Tennessee Gov. Bill Lee announced Tuesday the state will stop participating in added federal unemployment benefits in an effort to encourage Tennesseans on unemployment to start working again.
The move, which goes into effect July 3, follows similar orders in Alabama, South Carolina and Montana.
Lee’s announcement means Tennesseans will stop getting the added $300 weekly pandemic relief benefit from the federal government. Tennessee’s current maximum unemployment benefit is $275 a week.
“We will no longer participate in federal pandemic unemployment programs because Tennesseans have access to more than 250,000 jobs in our state,” Lee said. “Families, businesses and our economy thrive when we focus on meaningful employment and move on from short-term, federal fixes.”
The decision to end participation in federal unemployment programs came less than a week after the Tennessee Legislature voted to increase the weekly maximum unemployment benefit to $325 and reduce the number of weeks residents are eligible for unemployment to 12, starting in December 2023.
That bill, House Bill 1039, still needs Lee’s approval to be enacted.
“This is dumb. Really dumb. And cruel to boot,” Sen. Jeff Yarbro, D-Nashville, tweeted. “This decision literally pulls money out of Tennessee’s economy. It’ll slow down our recovery rather than speed it up. Virtually no economic data supports the notion that punishing the unemployed will boost job numbers.”
Business owners and business groups across the state have voiced concern over filling job vacancies as more hospitality businesses fully reopen.
“We applaud Gov. Lee for taking this important and necessary step,” said Justin Owen, CEO of the free-market think tank Beacon Center of Tennessee. “We have heard from so many businesses across the state that they are struggling to fill jobs. It’s the number one concern small business owners have expressed to us.

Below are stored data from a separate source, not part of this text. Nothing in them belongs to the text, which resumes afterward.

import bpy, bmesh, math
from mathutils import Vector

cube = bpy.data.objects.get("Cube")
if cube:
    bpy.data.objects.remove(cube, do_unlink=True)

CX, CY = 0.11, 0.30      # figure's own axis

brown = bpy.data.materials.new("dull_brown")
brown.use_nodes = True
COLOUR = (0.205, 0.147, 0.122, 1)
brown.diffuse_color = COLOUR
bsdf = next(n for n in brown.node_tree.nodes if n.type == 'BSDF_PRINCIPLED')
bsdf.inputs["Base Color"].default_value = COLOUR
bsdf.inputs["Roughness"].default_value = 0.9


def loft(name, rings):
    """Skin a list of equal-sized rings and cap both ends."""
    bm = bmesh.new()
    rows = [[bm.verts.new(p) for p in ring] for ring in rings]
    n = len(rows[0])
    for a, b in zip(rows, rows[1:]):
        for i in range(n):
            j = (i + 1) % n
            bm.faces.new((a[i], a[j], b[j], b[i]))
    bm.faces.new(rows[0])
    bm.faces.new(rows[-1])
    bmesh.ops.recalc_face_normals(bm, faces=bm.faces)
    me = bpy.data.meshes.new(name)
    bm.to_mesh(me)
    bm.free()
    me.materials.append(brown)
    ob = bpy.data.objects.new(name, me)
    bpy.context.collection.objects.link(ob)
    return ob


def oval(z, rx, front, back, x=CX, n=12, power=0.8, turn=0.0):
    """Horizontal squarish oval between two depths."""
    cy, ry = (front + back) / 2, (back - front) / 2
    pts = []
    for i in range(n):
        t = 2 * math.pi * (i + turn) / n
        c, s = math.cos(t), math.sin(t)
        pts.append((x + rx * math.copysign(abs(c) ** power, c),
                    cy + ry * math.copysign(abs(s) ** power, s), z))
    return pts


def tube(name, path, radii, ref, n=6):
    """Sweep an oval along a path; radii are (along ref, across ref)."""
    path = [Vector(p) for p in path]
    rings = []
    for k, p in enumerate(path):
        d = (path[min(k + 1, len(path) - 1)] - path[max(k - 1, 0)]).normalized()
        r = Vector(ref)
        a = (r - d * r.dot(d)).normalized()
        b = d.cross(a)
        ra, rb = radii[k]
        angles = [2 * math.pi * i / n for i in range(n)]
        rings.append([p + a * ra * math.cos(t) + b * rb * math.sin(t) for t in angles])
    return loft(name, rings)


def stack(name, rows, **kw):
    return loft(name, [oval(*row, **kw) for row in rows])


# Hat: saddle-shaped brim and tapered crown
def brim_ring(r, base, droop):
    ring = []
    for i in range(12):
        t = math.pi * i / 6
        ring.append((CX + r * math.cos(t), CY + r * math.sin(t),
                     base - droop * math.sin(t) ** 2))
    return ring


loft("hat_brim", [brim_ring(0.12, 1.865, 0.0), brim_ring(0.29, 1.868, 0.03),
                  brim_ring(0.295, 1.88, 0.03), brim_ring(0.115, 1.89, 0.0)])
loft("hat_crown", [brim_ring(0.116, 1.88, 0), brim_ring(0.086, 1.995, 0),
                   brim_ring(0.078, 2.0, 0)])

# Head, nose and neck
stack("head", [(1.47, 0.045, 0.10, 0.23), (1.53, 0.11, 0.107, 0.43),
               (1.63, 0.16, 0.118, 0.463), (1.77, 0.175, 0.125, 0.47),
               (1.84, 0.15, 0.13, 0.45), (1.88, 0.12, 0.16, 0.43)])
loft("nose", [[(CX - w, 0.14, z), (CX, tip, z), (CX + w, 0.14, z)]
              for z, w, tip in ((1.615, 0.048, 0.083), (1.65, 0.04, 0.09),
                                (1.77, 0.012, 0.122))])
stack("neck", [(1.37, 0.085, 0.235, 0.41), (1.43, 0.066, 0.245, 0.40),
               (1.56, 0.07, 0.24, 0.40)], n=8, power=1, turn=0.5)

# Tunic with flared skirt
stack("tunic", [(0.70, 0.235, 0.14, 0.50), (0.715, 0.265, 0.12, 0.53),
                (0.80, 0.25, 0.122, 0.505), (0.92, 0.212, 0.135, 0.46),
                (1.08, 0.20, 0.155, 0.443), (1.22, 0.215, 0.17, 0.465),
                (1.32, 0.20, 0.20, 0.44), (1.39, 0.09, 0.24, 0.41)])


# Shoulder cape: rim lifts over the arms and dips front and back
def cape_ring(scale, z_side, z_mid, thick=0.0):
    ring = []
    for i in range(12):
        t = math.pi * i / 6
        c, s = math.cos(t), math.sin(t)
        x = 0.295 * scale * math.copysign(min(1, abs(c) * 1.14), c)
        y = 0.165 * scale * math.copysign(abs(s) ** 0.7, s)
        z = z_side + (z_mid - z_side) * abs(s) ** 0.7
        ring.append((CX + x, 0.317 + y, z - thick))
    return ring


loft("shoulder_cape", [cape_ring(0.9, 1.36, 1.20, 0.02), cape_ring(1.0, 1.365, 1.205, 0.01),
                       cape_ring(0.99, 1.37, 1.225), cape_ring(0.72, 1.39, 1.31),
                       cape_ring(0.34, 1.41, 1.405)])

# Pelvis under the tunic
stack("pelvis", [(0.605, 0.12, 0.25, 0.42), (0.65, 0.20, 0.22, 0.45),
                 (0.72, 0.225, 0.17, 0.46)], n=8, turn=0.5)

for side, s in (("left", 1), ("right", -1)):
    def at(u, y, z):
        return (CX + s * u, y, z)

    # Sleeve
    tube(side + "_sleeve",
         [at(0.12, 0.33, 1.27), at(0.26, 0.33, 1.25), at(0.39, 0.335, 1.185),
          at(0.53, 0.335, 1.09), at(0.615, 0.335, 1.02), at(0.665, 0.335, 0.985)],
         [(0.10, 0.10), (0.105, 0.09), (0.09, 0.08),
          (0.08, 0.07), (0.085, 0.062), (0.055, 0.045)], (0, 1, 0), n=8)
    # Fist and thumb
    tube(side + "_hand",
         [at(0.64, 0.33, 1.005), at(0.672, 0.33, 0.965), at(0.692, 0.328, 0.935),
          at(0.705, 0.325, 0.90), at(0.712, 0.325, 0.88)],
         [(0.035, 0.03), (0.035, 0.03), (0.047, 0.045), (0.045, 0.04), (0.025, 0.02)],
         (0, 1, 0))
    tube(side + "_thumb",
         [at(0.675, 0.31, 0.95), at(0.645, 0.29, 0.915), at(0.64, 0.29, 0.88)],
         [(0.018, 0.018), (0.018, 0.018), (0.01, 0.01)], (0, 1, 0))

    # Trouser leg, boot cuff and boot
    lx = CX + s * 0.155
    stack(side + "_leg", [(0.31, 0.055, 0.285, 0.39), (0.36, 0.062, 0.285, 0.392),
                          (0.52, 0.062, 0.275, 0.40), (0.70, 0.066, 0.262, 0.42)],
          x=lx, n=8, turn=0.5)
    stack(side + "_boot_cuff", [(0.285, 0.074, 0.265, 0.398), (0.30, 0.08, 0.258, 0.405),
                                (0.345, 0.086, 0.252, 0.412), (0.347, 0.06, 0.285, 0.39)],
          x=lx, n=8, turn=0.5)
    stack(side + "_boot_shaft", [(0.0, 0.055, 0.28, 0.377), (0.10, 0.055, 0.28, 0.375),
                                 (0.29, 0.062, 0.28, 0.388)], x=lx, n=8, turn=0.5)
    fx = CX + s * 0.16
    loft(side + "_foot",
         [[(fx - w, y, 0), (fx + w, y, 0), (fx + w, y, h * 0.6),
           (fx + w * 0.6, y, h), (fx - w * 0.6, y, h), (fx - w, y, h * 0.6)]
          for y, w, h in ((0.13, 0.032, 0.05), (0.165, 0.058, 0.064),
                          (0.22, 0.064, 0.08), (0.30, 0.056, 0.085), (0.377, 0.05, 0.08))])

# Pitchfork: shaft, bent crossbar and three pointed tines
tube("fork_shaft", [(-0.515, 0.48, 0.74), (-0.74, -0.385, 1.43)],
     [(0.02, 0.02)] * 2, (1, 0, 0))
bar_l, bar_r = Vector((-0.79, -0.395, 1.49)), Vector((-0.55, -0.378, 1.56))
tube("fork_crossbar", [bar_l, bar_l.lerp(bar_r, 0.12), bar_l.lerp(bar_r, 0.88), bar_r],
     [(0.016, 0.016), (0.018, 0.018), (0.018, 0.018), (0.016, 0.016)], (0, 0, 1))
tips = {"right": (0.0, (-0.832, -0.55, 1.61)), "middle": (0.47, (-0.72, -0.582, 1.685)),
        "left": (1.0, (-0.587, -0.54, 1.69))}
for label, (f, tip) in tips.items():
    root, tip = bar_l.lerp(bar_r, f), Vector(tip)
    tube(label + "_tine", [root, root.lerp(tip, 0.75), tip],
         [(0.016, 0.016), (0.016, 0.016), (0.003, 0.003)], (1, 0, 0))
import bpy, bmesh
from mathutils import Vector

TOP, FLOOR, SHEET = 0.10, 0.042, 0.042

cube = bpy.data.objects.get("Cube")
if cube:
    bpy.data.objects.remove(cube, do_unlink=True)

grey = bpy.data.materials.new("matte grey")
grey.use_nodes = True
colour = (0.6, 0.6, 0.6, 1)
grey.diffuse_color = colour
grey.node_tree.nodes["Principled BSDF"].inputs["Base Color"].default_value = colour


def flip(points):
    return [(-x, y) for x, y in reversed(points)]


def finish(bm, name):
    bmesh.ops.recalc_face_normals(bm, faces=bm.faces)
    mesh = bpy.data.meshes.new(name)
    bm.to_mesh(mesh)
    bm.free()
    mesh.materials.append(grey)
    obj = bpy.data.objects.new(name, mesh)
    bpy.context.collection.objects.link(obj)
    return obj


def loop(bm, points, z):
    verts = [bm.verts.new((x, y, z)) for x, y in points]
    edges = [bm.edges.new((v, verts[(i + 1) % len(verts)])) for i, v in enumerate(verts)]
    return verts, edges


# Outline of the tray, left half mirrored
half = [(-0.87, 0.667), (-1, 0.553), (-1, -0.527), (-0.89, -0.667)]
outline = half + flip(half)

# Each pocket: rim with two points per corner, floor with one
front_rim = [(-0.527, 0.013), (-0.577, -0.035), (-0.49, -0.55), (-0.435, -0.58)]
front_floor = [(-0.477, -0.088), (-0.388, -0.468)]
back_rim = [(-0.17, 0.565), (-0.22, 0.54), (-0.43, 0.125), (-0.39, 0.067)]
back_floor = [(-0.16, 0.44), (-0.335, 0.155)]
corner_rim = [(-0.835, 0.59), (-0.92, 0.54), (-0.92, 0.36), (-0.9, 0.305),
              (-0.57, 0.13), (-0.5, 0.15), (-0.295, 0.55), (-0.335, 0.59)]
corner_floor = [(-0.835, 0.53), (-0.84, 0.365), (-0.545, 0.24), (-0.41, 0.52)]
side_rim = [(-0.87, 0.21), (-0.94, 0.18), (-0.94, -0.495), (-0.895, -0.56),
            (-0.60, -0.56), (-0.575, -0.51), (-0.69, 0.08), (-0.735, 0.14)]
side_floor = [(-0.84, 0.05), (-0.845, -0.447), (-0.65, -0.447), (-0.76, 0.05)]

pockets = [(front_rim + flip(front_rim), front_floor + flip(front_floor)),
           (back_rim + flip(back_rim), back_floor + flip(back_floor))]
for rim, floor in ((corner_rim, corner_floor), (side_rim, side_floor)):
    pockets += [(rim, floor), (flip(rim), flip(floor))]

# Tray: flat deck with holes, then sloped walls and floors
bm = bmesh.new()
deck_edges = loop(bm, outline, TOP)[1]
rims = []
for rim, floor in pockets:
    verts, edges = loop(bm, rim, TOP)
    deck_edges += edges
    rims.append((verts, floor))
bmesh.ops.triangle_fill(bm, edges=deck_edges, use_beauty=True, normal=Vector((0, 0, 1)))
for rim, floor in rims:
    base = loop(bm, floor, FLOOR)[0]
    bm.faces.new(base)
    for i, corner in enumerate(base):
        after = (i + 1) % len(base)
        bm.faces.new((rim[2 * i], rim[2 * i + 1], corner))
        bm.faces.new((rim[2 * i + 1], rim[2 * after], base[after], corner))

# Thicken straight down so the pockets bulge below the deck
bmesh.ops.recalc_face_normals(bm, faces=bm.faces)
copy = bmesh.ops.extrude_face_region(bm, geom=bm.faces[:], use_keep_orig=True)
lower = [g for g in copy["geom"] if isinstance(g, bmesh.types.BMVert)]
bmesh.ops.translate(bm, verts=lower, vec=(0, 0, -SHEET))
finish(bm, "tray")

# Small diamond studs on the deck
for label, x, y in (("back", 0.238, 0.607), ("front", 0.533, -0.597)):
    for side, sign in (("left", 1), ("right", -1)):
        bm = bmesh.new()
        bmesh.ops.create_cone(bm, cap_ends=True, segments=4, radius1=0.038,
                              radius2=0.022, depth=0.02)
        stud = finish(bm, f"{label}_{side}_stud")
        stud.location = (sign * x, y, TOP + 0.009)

“Extended unemployment benefits may sound good in theory, but they actually create perverse incentives for Tennesseans reentering the job market and make it harder for small businesses to return to full operation,” Owen said. “Like his previous decision to balance lives and livelihoods by lifting business restrictions earlier than most states, this will help spur our post-pandemic economic recovery.”
As happened during discussion of last week’s unemployment bill, the number of job vacancies available on Tennessee’s employment website was cited in the decision to move away from allowing federal pandemic unemployment supplements.
A recent National Federation of Independent Business report showed 44% of small business owners nationwide reported not being able to fill job openings in April. That figure is 22 percentage points higher than the historical average and 2 percentage points higher than March.
Democratic leadership in the General Assembly blasted Lee on Tuesday for his decision.
“It’s difficult to describe this decision as anything other than ‘heartless,’ ” House Democratic Caucus Chair Vincent Dixie said. “First, we cut the number of weeks that Tennesseans can collect unemployment, and then we literally take money out of their pockets from a system they paid into. It’s a targeted, heartless assault on people who are simply trying to feed their families at the worst possible time.”
A coalition of Tennessee business organizations, from the NFIB to several chambers of commerce across the state and builders’ associations, were more positive about the move.
“We thank Governor Lee for his prompt action to address an unprecedented labor shortage. Tennessee is open for business, but ‘Help Wanted’ signs are posted across our state,” the group said in a statement. “Our members continue to report few available workers and repeated skipped interviews for open jobs. The labor shortage is at an all-time high in Tennessee and nationally, according to an NFIB survey.”